WHAT TO WORK ON — Give again, exactly as written, each line of the material below starting at the line that contains "# Slightly softened rims" and ending at the line that contains "bpy.ops.object.shade_smooth_by_angle(angle=0.6)". Both ends count, and no other line does.

THE INPUT —
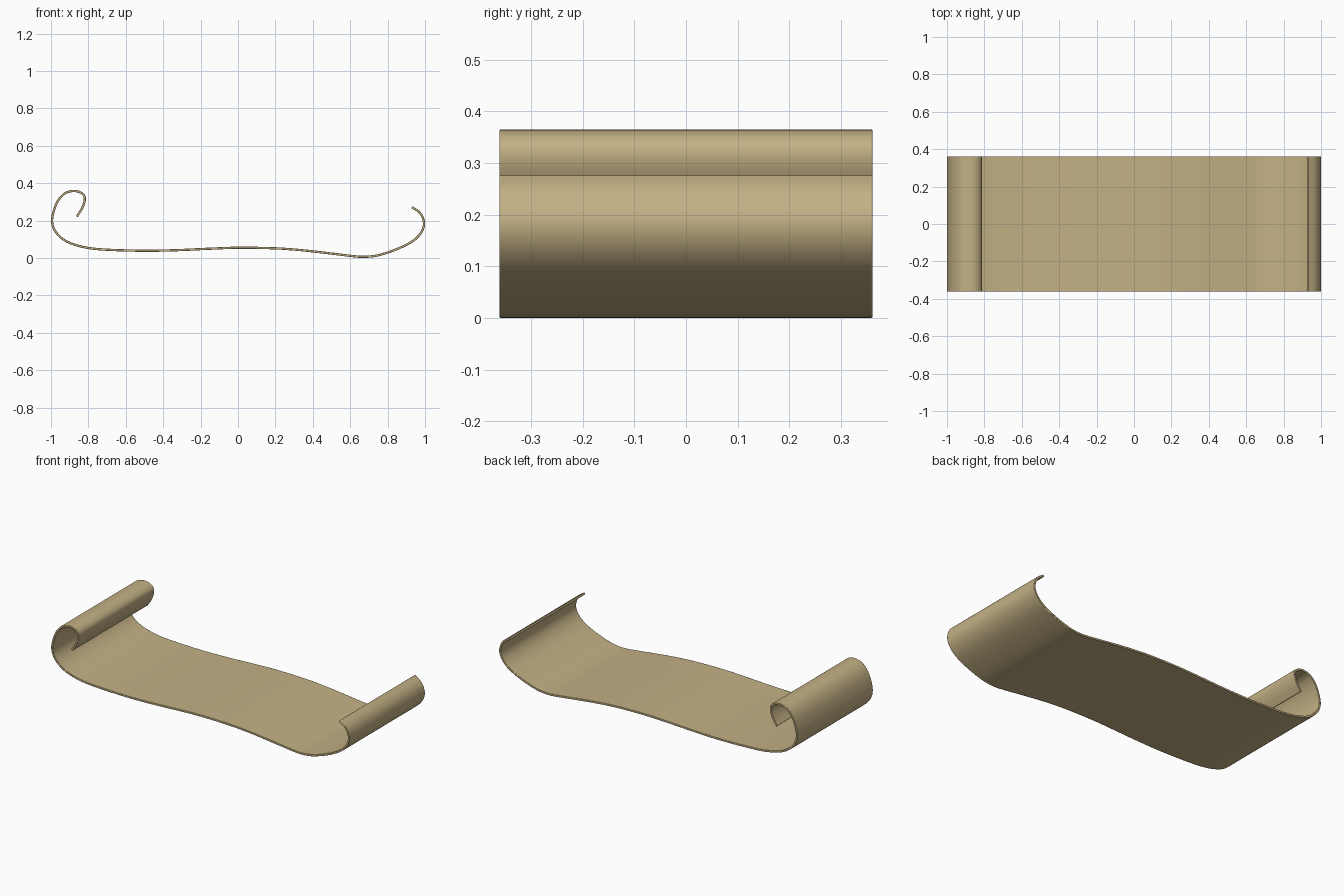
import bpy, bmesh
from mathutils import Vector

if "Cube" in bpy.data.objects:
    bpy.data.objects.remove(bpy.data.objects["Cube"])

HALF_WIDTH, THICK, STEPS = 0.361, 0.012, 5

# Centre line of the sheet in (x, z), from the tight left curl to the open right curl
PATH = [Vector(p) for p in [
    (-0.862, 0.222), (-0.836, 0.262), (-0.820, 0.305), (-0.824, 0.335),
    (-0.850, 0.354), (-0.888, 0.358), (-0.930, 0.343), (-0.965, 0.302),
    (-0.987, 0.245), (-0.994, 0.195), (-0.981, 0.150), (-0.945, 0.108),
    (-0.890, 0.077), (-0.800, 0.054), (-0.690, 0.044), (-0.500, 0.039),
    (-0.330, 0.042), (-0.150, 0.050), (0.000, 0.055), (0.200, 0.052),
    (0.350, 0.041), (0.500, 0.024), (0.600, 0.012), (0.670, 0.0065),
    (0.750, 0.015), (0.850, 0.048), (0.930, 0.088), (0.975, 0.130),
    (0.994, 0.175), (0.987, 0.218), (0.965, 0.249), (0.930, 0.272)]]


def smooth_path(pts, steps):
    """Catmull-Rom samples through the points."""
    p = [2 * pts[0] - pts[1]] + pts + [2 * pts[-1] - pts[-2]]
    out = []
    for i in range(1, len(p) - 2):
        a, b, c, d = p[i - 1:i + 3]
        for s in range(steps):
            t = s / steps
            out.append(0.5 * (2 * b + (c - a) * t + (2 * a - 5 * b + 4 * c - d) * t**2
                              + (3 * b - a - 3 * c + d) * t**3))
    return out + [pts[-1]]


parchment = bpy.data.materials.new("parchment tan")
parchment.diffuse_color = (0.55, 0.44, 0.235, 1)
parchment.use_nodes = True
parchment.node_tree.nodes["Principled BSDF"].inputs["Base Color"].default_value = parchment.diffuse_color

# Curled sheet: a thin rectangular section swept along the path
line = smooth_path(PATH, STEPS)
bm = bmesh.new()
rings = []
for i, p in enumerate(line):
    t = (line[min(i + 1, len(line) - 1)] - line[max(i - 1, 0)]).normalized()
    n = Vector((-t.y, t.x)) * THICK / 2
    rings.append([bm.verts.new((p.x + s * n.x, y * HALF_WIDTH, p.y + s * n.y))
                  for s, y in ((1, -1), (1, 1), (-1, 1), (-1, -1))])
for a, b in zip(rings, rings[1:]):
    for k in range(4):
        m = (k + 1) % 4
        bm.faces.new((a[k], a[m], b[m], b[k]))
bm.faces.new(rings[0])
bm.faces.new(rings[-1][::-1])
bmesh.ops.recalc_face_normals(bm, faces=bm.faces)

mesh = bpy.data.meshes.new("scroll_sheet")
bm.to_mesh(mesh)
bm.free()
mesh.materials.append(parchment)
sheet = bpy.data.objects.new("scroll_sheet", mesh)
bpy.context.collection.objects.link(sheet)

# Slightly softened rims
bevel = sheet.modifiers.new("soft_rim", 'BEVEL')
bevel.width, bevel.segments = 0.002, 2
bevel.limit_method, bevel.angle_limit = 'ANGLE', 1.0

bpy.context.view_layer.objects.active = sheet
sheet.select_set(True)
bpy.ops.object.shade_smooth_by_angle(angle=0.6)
--
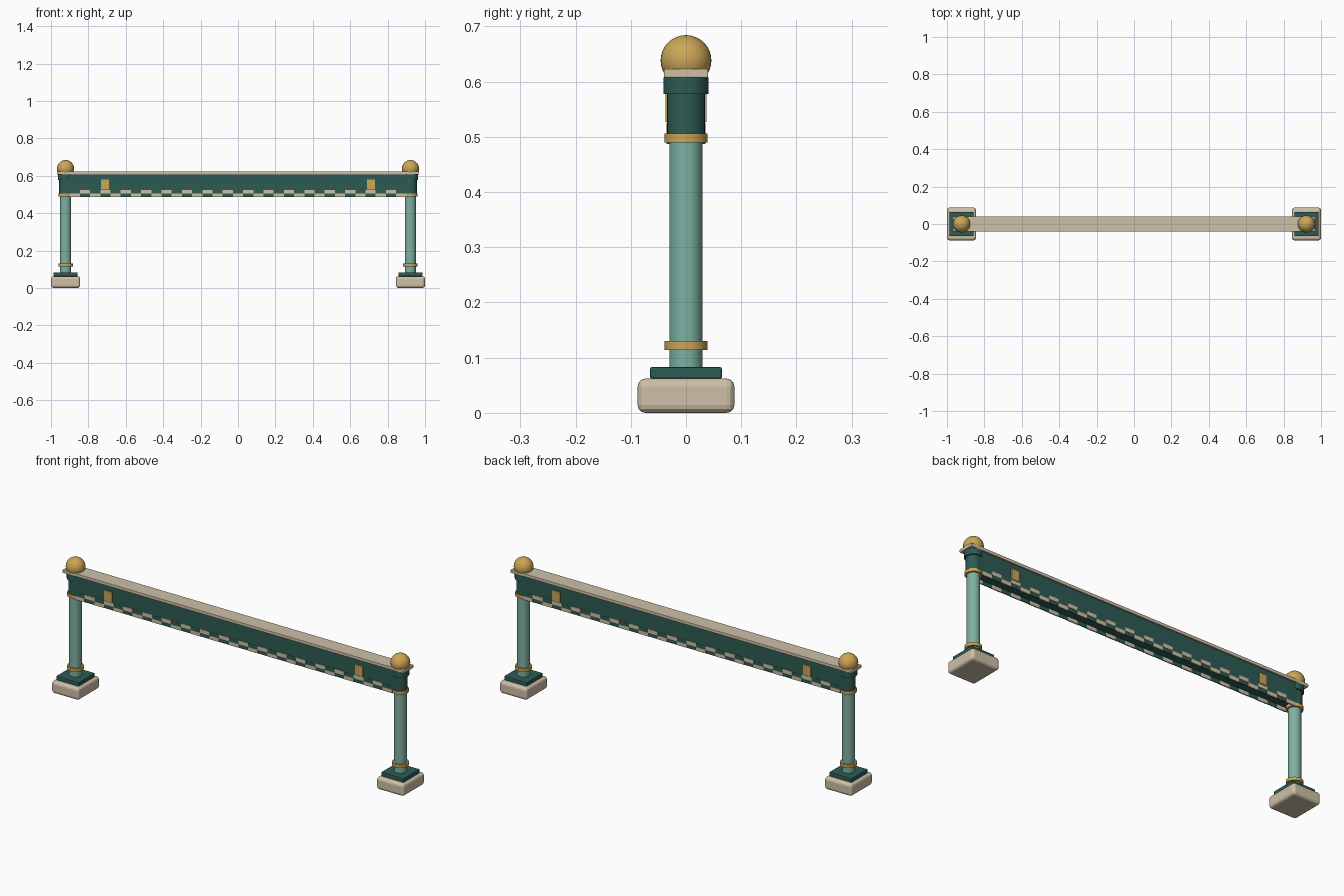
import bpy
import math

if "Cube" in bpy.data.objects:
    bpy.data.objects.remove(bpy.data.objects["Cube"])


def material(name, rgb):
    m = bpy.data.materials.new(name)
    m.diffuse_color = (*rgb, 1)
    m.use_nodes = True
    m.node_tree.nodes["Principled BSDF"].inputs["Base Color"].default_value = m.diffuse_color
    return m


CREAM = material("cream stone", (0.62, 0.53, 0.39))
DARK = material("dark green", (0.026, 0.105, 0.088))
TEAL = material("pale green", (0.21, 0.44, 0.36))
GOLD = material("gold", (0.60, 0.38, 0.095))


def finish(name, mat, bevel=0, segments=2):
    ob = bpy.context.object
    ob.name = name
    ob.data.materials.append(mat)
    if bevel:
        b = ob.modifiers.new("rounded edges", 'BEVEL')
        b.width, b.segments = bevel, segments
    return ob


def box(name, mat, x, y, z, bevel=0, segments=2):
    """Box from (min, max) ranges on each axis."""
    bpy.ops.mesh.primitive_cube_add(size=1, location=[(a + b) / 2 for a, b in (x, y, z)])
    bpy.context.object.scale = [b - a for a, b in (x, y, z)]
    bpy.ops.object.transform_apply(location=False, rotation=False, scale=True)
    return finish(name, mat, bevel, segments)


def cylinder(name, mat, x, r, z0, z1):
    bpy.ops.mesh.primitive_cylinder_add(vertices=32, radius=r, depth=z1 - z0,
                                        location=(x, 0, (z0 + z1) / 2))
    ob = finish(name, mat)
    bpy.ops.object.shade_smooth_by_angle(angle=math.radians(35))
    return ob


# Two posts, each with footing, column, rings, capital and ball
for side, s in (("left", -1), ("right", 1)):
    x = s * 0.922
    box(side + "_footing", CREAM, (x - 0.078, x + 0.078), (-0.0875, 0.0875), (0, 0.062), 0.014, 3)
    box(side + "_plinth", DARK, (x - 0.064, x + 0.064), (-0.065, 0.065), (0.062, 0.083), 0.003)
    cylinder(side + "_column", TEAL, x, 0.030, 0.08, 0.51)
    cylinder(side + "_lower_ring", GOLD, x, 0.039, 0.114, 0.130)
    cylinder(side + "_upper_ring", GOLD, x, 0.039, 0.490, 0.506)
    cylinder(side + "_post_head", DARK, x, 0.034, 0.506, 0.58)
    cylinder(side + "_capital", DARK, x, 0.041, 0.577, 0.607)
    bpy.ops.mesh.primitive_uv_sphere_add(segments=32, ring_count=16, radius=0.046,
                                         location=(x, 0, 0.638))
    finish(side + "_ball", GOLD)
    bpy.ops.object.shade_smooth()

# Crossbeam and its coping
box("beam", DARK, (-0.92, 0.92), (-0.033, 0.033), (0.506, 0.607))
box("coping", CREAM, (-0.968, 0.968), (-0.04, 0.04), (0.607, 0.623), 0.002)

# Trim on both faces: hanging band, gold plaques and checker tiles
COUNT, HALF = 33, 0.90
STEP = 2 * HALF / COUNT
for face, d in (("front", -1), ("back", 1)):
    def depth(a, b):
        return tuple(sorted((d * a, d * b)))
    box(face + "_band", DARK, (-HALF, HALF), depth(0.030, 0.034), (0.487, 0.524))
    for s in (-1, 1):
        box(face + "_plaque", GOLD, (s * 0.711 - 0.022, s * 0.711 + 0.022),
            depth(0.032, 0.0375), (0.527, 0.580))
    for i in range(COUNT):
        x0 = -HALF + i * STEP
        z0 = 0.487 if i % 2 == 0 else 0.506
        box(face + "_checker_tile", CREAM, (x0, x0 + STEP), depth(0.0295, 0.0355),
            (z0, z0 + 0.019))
---
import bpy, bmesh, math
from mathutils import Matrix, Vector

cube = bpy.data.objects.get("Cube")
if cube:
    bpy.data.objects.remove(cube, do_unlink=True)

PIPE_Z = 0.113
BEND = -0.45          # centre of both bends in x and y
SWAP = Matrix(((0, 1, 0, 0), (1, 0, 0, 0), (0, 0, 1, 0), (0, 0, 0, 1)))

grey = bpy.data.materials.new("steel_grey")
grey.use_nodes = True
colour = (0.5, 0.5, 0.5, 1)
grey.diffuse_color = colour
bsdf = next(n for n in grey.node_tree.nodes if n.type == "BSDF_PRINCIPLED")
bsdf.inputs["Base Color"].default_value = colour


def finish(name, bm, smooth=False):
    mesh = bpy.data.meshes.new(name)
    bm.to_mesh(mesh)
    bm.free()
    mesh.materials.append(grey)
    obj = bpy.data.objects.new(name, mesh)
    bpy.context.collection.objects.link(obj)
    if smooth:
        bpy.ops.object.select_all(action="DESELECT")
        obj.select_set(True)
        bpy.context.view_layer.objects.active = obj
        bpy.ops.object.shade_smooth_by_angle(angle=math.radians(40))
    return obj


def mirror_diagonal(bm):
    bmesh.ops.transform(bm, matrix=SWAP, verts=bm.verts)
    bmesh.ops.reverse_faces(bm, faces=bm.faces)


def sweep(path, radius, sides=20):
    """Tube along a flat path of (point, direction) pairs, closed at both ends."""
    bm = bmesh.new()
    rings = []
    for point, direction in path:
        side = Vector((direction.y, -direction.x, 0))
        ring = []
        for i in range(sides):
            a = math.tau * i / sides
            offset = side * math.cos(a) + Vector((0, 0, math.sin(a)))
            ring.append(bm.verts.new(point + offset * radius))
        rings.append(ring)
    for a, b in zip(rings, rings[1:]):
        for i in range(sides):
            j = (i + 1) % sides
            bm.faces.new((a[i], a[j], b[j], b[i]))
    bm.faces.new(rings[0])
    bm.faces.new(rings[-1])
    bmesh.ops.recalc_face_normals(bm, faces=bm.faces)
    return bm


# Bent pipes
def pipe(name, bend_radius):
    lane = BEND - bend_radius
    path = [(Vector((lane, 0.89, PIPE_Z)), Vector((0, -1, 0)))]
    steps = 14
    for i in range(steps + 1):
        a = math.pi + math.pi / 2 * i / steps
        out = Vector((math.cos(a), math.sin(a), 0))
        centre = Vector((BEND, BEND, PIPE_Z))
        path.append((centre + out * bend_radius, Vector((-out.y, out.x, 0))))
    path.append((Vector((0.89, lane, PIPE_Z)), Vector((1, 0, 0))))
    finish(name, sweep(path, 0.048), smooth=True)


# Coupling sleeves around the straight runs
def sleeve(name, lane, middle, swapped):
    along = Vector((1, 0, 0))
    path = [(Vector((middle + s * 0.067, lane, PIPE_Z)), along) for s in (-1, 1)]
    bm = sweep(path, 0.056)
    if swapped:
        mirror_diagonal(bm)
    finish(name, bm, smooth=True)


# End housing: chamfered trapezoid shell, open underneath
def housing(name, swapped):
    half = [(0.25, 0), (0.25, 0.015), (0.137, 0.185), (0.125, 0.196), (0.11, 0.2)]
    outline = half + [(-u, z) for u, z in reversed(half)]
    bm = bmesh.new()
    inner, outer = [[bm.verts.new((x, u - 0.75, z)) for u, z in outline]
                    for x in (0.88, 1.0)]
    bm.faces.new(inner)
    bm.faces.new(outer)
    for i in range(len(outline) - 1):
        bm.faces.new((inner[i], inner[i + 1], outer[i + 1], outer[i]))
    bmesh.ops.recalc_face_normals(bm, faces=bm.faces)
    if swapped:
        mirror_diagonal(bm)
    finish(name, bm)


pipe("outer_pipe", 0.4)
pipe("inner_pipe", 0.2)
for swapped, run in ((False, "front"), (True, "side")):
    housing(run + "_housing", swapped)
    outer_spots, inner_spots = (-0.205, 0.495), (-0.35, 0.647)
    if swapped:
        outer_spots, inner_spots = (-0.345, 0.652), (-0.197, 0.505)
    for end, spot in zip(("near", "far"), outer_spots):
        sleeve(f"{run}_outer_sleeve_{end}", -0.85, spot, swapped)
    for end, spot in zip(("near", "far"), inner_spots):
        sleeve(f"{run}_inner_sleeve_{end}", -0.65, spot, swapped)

SOLUTION TO THIS TASK —
# Slightly softened rims
bevel = sheet.modifiers.new("soft_rim", 'BEVEL')
bevel.width, bevel.segments = 0.002, 2
bevel.limit_method, bevel.angle_limit = 'ANGLE', 1.0

bpy.context.view_layer.objects.active = sheet
sheet.select_set(True)
bpy.ops.object.shade_smooth_by_angle(angle=0.6)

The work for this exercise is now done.